• WHAT TO DO
Using the records below, write out again exactly the lines that begin at the line containing "knot(ties, (x, rail, height(HAND, x)), .009, .015)" and end at the line containing "rope(bm, [(x, side", and no other lines.

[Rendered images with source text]
*** Begin section ***

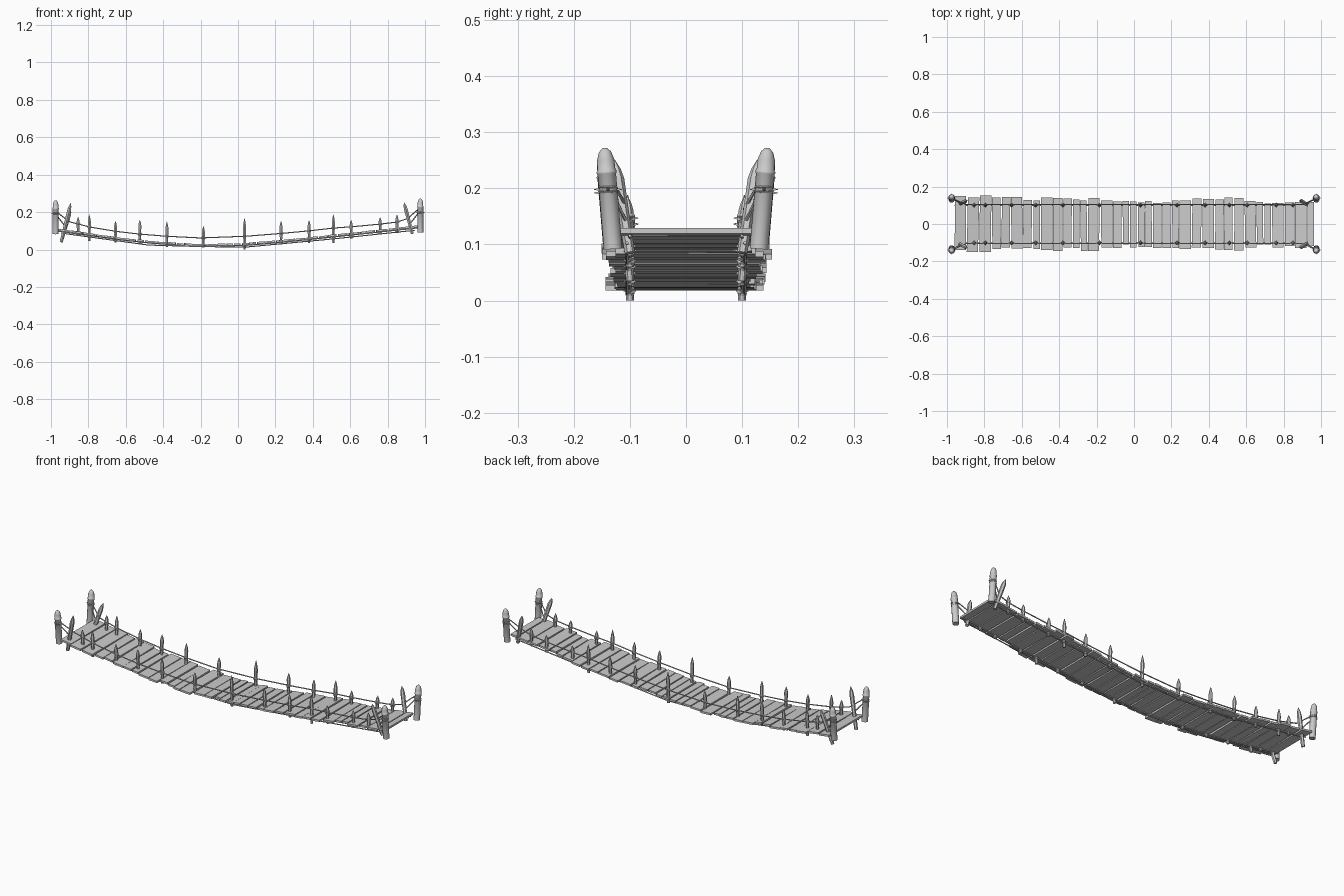
import bpy, bmesh, math, random
from mathutils import Vector

if "Cube" in bpy.data.objects:
    bpy.data.objects.remove(bpy.data.objects["Cube"])
random.seed(11)

wood = bpy.data.materials.new("weathered grey")
wood.use_nodes = True
GREY = (0.6, 0.6, 0.6, 1)
wood.diffuse_color = GREY
wood.node_tree.nodes["Principled BSDF"].inputs["Base Color"].default_value = GREY

# Deck, hand rope and under rope heights along the span
DECK = [(-1, .115), (-.8, .088), (-.65, .066), (-.48, .047), (-.2, .027),
        (.04, .034), (.25, .052), (.5, .078), (.75, .105), (1, .132)]
HAND = [(-.975, .205), (-.9, .148), (-.79, .12), (-.65, .097), (-.53, .083), (-.38, .071), (-.2, .062),
        (.04, .071), (.23, .086), (.38, .1), (.51, .115), (.61, .122), (.76, .136), (.85, .147),
        (.905, .165), (.975, .225)]
UNDER = [(-.945, .088), (-.48, .024), (-.2, .016), (.04, .013), (.51, .057), (.945, .103)]


def height(path, x):
    for (xa, za), (xb, zb) in zip(path, path[1:]):
        if x <= xb:
            return za + (zb - za) * (x - xa) / (xb - xa)
    return path[-1][1]


def finish(name, bm, smooth=False):
    bmesh.ops.recalc_face_normals(bm, faces=bm.faces)
    mesh = bpy.data.meshes.new(name)
    bm.to_mesh(mesh)
    bm.free()
    mesh.materials.append(wood)
    obj = bpy.data.objects.new(name, mesh)
    bpy.context.collection.objects.link(obj)
    if smooth:
        bpy.ops.object.select_all(action='DESELECT')
        obj.select_set(True)
        bpy.context.view_layer.objects.active = obj
        bpy.ops.object.shade_smooth_by_angle(angle=math.radians(50))


def turned(bm, start, end, profile, sides):
    """Rings of (fraction along the axis, radius) between two points."""
    start, end = Vector(start), Vector(end)
    turn = (end - start).to_track_quat('Z', 'Y')
    rings = []
    for t, r in profile:
        centre = start.lerp(end, t)
        rings.append([bm.verts.new(centre + turn @ Vector((
            r * math.cos(math.tau * (i + .5) / sides), r * math.sin(math.tau * (i + .5) / sides), 0)))
            for i in range(sides)])
    for low, high in zip(rings, rings[1:]):
        for i in range(sides):
            j = (i + 1) % sides
            bm.faces.new((low[i], low[j], high[j], high[i]))
    bm.faces.new(rings[0][::-1])
    bm.faces.new(rings[-1])


def rope(bm, points, radius=.003):
    for a, b in zip(points, points[1:]):
        turned(bm, a, b, [(0, radius), (1, radius)], 5)


def knot(bm, centre, radius, spike):
    """A rope binding with pointed loose ends around a pole."""
    c = Vector(centre)
    for dz in (-.004, .004):
        turned(bm, c + Vector((0, 0, dz - .004)), c + Vector((0, 0, dz + .004)),
               [(0, radius * .9), (.5, radius * 1.15), (1, radius * .9)], 8)
    for i in range(4):
        a = math.tau * i / 4
        out = Vector((math.cos(a), math.sin(a), 0))
        turned(bm, c + out * radius * .8, c + out * spike, [(0, .004), (1, .0008)], 4)


# Deck planks: uneven boards laid along the sagging span, with narrow gaps
START, LENGTH = -.96, 1.925
widths = [random.choice((.04, .05, .055, .065)) for _ in range(36)]
x = START
bm = bmesh.new()
for width in widths:
    xa, x = x, x + width * LENGTH / sum(widths)
    mid = (xa + x) / 2
    reach = .116 + .014 * (abs(mid) > .2) - .016 * (mid > .6) + .01 * (mid < -.7)
    lift = random.uniform(-.0015, .0015)
    near, far = [], []
    for row, sign in ((near, -1), (far, 1)):
        y = sign * (reach + random.uniform(-.007, .014))
        skew = random.uniform(-.003, .003)
        for px in (xa + random.uniform(.002, .004), x - random.uniform(.002, .004)):
            z = height(DECK, px) + lift
            row.append([bm.verts.new((px + skew, y, z + dz)) for dz in (-.01, 0)])
    loop = near + far[::-1]
    for k in (0, 1):
        bm.faces.new([v[k] for v in loop])
    for v, w in zip(loop, loop[1:] + loop[:1]):
        bm.faces.new((v[0], w[0], w[1], v[1]))
finish("deck_planks", bm)

# Stakes: (x, bottom, top), some short near the ends
STAKES = [(-.855, .075, .175), (-.795, .045, .187), (-.655, .038, .152), (-.525, .047, .158),
          (-.38, .013, .15), (-.185, .013, .125), (.035, 0, .168), (.23, .032, .152),
          (.38, .035, .157), (.51, .035, .188), (.605, .06, .158), (.76, .085, .172), (.85, .09, .186)]
SPEAR = [(0, .007), (.35, .008), (.72, .0095), (.84, .007), (1, .0008)]
LEANER = [(0, .009), (.5, .0105), (.8, .0115), (.9, .008), (1, .001)]
POST = [(0, .0165), (.74, .0165), (.75, .0178), (.77, .0178), (.78, .016),
        (.88, .0155), (.96, .011), (1, .004)]

for side, label in ((-1, "right"), (1, "left")):
    rail = .1 * side

    # Upright stakes and their rope bindings
    bm, ties = bmesh.new(), bmesh.new()
    for x, low, top in STAKES:
        turned(bm, (x, rail, low), (x, rail + .004 * side, top), SPEAR, 6)
        knot(ties, (x, rail, height(HAND, x)), .009, .015)
        knot(ties, (x, rail, height(UNDER, x) + .004), .008, .011)

    # Leaning stakes at both ends, one of them broken shorter
    tip = .25 if side < 0 else .22
    for xa, za, xb, zb in ((-.945, .04, -.893, tip), (.932, .085, .888, .25)):
        turned(bm, (xa, rail, za), (xb, .127 * side, zb), LEANER, 6)
    finish(label + "_stakes", bm)

    # End posts leaning outward
    bm = bmesh.new()
    for x, low, tie in ((-.975, .083, .192), (.975, .092, .198)):
        turned(bm, (x, .13 * side, low), (x, .145 * side, low + .18), POST, 10)
        knot(ties, (x, .139 * side, tie), .0165, .025)
    finish(label + "_posts", bm, smooth=True)
    finish(label + "_rope_bindings", ties)

    # Hand rope flaring out to the posts, and under rope along the stakes
    bm = bmesh.new()
    rope(bm, [(x, side * (.139 if abs(x) > .95 else .105), z) for x, z in HAND])
    rope(bm, [(x, .105 * side, z) for x, z in UNDER])
    # Slack ropes between posts and leaning stakes
    for x, end in ((-.975, -.925), (.975, .925)):
        rope(bm, [(x, .139 * side, height(HAND, x) - .015),
                  (end, .108 * side, height(DECK, end) + .02)])
    # Deck rope carrying the plank ends
    rope(bm, [(x * .96, rail, height(DECK, x * .96) - .012) for x, z in DECK])
    finish(label + "_ropes", bm)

*** End section ***

• ANSWER AREA
        knot(ties, (x, rail, height(HAND, x)), .009, .015)
        knot(ties, (x, rail, height(UNDER, x) + .004), .008, .011)

    # Leaning stakes at both ends, one of them broken shorter
    tip = .25 if side < 0 else .22
    for xa, za, xb, zb in ((-.945, .04, -.893, tip), (.932, .085, .888, .25)):
        turned(bm, (xa, rail, za), (xb, .127 * side, zb), LEANER, 6)
    finish(label + "_stakes", bm)

    # End posts leaning outward
    bm = bmesh.new()
    for x, low, tie in ((-.975, .083, .192), (.975, .092, .198)):
        turned(bm, (x, .13 * side, low), (x, .145 * side, low + .18), POST, 10)
        knot(ties, (x, .139 * side, tie), .0165, .025)
    finish(label + "_posts", bm, smooth=True)
    finish(label + "_rope_bindings", ties)

    # Hand rope flaring out to the posts, and under rope along the stakes
    bm = bmesh.new()
    rope(bm, [(x, side * (.139 if abs(x) > .95 else .105), z) for x, z in HAND])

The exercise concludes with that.